The wife asked me to drop by the store this evening and pick up a gallon of milk and some cheese slices, the latter for the hamburgers she plans to cook tomorrow. So I hobbled my way into the store — my knee surgery was only a week ago and the knee is still pretty weak, but I’m managing to get around — and when I reached the fridge with the Kraft American Singles in it I had to decide if I wanted 16 slices or 24. Now this is pretty basic cheese we’re dealing with and the only difference between the two packages was the number of slices with one having an extra 8 in it. There’s not a lot else to base the purchase decision on.
Or so I thought.

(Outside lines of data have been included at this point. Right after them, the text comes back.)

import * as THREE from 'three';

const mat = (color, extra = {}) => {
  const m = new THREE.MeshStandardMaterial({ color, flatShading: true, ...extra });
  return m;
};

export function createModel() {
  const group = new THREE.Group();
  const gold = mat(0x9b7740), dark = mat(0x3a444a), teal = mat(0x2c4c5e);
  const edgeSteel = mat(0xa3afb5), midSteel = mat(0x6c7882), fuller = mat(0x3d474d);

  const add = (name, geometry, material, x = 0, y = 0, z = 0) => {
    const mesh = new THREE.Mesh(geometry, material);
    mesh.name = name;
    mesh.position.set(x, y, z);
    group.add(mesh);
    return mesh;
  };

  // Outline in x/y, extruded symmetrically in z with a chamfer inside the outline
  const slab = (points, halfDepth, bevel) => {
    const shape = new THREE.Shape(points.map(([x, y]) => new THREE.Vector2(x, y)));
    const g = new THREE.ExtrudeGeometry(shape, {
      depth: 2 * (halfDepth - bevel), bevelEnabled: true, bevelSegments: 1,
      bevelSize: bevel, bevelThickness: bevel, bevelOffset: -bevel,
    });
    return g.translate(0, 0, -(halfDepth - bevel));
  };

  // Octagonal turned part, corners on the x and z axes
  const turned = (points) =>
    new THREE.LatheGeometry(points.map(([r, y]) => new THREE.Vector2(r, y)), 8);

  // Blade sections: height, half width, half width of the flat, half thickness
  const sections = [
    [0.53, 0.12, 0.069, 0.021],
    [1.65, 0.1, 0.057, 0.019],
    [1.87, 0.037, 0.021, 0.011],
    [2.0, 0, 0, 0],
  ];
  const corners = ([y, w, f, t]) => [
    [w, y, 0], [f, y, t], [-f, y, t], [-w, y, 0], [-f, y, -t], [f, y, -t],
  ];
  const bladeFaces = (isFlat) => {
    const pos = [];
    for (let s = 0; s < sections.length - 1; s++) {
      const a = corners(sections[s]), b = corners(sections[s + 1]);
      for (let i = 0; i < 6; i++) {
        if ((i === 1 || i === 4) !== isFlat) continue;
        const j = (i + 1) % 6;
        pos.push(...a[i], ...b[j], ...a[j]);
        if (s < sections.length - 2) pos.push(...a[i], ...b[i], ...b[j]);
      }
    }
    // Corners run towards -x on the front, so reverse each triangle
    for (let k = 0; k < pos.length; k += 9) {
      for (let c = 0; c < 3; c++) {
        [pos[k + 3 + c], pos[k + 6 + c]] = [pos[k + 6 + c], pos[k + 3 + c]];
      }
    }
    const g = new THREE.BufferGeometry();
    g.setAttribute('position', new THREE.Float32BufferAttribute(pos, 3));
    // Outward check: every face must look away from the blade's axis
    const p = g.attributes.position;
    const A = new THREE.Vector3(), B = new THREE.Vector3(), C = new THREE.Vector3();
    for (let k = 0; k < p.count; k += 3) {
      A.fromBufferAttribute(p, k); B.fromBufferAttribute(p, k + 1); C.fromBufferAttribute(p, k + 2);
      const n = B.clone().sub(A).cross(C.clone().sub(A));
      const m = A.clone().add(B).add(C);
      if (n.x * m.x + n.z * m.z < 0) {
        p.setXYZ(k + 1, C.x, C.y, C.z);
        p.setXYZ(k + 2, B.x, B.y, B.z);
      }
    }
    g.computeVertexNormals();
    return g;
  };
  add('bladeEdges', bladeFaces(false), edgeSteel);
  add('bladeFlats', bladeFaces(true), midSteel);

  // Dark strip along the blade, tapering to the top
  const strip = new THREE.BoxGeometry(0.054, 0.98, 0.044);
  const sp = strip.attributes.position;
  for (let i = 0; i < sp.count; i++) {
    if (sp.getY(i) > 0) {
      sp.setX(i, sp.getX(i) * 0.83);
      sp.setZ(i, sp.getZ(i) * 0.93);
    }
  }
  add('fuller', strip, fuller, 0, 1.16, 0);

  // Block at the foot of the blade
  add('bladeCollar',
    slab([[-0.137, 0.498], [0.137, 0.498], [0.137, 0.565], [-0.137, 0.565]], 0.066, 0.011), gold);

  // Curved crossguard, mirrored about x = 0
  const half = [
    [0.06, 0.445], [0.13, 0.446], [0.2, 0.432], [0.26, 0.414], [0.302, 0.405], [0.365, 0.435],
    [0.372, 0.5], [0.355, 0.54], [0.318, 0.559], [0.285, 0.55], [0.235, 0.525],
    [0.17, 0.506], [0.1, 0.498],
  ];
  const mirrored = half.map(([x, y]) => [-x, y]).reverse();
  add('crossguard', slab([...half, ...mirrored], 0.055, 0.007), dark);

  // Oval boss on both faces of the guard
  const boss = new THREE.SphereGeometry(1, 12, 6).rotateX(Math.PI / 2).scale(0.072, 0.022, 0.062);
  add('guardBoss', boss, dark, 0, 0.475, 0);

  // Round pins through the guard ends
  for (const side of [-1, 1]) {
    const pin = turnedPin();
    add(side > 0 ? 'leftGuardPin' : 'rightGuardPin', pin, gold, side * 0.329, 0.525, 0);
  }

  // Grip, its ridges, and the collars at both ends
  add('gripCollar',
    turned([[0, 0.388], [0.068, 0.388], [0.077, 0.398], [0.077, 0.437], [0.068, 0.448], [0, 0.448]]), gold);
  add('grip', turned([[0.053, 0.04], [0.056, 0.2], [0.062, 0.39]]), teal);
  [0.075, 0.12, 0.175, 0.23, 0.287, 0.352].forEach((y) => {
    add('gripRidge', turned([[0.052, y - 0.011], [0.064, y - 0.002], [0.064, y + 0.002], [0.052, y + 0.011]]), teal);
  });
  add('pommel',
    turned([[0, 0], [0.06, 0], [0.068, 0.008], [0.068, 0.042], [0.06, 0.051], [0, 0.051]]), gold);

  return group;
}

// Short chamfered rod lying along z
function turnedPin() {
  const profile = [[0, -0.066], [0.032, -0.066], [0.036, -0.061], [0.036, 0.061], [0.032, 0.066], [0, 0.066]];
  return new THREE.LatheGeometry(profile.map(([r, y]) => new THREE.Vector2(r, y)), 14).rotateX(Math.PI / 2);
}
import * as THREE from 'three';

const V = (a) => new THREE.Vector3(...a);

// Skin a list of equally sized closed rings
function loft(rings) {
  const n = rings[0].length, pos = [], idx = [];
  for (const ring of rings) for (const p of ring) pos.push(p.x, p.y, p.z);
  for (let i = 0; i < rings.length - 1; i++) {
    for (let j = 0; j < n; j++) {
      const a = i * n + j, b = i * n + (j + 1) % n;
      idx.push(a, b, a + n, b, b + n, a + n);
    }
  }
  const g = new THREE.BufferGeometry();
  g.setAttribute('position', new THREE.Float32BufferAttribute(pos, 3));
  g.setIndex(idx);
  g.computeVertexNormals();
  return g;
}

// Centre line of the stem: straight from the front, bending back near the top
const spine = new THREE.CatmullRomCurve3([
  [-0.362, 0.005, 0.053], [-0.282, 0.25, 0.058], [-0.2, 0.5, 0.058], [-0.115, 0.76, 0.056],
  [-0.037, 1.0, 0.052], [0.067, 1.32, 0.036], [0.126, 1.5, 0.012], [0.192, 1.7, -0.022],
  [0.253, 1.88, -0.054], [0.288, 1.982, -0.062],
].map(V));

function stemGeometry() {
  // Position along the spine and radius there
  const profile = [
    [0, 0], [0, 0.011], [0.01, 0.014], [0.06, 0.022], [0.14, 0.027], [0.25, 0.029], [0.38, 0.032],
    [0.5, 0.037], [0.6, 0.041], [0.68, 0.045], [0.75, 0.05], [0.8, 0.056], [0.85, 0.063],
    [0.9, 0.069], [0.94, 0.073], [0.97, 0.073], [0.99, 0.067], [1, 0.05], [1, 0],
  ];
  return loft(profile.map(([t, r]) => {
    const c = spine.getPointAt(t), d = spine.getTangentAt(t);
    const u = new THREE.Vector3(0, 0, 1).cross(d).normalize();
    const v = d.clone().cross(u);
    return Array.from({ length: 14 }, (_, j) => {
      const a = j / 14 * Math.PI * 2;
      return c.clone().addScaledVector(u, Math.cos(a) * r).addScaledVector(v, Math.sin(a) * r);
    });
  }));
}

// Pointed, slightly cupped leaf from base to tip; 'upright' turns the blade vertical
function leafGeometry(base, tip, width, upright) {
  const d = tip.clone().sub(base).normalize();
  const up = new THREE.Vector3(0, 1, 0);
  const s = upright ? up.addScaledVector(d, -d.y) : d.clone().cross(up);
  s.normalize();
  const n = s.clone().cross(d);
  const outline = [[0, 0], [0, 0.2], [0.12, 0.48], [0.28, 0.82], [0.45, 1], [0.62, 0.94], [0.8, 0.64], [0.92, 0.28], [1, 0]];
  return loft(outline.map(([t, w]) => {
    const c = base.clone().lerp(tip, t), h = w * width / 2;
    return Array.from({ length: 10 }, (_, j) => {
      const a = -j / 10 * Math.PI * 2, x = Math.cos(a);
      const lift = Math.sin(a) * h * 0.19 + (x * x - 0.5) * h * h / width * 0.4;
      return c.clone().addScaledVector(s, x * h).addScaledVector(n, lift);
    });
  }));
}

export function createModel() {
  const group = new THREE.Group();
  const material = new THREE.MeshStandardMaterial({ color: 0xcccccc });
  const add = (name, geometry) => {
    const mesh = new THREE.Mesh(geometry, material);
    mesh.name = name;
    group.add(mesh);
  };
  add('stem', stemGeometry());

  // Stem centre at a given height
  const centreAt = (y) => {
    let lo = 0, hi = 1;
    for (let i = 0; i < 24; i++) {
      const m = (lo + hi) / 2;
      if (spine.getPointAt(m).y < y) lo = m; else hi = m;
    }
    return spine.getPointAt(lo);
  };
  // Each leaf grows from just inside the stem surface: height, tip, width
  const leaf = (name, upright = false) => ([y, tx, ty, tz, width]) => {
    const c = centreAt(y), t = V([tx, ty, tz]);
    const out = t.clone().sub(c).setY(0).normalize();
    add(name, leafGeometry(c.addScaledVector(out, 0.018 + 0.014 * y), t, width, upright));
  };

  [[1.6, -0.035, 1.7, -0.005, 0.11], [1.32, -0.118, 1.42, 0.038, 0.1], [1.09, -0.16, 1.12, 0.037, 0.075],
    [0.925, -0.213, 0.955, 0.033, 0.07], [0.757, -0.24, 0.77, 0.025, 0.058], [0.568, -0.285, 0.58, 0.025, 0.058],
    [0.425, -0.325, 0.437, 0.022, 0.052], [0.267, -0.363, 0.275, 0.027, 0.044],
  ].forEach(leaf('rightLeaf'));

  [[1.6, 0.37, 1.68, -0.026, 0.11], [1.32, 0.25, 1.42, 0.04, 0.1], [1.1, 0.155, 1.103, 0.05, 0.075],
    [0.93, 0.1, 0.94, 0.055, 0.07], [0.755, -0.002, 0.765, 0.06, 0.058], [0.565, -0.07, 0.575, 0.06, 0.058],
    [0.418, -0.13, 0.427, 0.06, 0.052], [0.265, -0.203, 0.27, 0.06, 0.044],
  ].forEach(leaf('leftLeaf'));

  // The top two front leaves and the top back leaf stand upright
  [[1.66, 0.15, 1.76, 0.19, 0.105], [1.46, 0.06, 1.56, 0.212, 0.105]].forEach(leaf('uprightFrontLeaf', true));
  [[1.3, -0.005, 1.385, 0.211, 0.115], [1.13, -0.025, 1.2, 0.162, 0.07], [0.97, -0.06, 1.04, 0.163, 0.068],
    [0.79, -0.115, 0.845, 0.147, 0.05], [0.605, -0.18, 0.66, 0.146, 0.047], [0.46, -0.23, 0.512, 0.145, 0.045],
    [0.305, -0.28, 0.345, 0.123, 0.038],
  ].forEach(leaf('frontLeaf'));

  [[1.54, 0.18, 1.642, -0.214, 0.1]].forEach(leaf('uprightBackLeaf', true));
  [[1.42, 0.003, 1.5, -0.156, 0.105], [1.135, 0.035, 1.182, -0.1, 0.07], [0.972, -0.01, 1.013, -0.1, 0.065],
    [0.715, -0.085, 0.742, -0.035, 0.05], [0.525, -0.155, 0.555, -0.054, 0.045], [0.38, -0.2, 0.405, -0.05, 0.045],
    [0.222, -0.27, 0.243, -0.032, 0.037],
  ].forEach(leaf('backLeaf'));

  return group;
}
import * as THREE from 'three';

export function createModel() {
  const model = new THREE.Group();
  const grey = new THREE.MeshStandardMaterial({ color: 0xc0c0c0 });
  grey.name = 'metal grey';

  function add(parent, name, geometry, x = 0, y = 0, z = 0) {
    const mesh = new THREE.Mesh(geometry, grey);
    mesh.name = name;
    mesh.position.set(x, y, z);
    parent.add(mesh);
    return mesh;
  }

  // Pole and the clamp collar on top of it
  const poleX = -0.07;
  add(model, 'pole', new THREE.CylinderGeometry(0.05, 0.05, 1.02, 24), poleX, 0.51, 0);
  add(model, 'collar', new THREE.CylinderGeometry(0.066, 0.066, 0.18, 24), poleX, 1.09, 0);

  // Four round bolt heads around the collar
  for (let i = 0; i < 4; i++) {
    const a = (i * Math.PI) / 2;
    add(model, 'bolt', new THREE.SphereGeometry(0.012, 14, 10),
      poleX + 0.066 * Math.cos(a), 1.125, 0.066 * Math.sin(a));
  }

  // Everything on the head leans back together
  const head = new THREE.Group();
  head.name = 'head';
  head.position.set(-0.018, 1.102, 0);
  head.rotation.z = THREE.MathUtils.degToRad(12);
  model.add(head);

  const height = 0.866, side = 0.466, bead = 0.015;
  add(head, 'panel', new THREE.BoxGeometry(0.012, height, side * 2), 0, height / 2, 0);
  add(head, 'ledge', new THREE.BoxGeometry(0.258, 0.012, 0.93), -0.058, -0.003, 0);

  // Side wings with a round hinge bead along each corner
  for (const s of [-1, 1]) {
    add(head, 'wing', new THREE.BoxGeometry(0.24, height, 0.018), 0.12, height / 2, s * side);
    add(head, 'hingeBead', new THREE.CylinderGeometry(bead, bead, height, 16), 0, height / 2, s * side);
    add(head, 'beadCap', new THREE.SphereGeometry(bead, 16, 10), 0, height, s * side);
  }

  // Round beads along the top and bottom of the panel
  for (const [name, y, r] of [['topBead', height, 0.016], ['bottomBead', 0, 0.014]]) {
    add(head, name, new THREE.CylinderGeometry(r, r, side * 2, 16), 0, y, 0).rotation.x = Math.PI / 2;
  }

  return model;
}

Turns out there was one other thing to consider and that was the price. There’s quite a difference in cost between 16 and 24 slices of Kraft American Singles. You see, the price for 16 slices was $2.49 and the price for 24 slices is $4.89. That’s nearly a doubling of the cost for only half as much extra cheese. If I were to buy two 16 packs I’d spend $4.98 and I’d have 32 slices of cheese so why was the 24 slice package priced a mere 9¢ cheaper?
Was there something particularly amazing about those extra eight slices that justified nearly doubling the price over the 16 slice package? Had they been hand dipped in cognac or cocaine prior to packaging? Did they come with a secret decoder ring? Were they simply more cheesier than the first 16 slices? What the fucking fuck?
My guess is they were counting on folks to look more closely at the number of slices than at the cost of the slices themselves. At $2.49 for 16 slices you’re paying around 16¢ a slice and at $4.89 for 24 slices that price per slice jumps to 20¢. Ah, but you only have to carry one item to have 24 instead of two items to have 32. I guess that 4¢ difference in the cost of slices was for the convenience factor.
It probably says something that I sat down and calculated all of that out. Or that it was obvious enough to me while standing in the store that I paused long enough to be boggled by the audacity of it. I don’t often notice such things, but when I do I’m always amazed by it.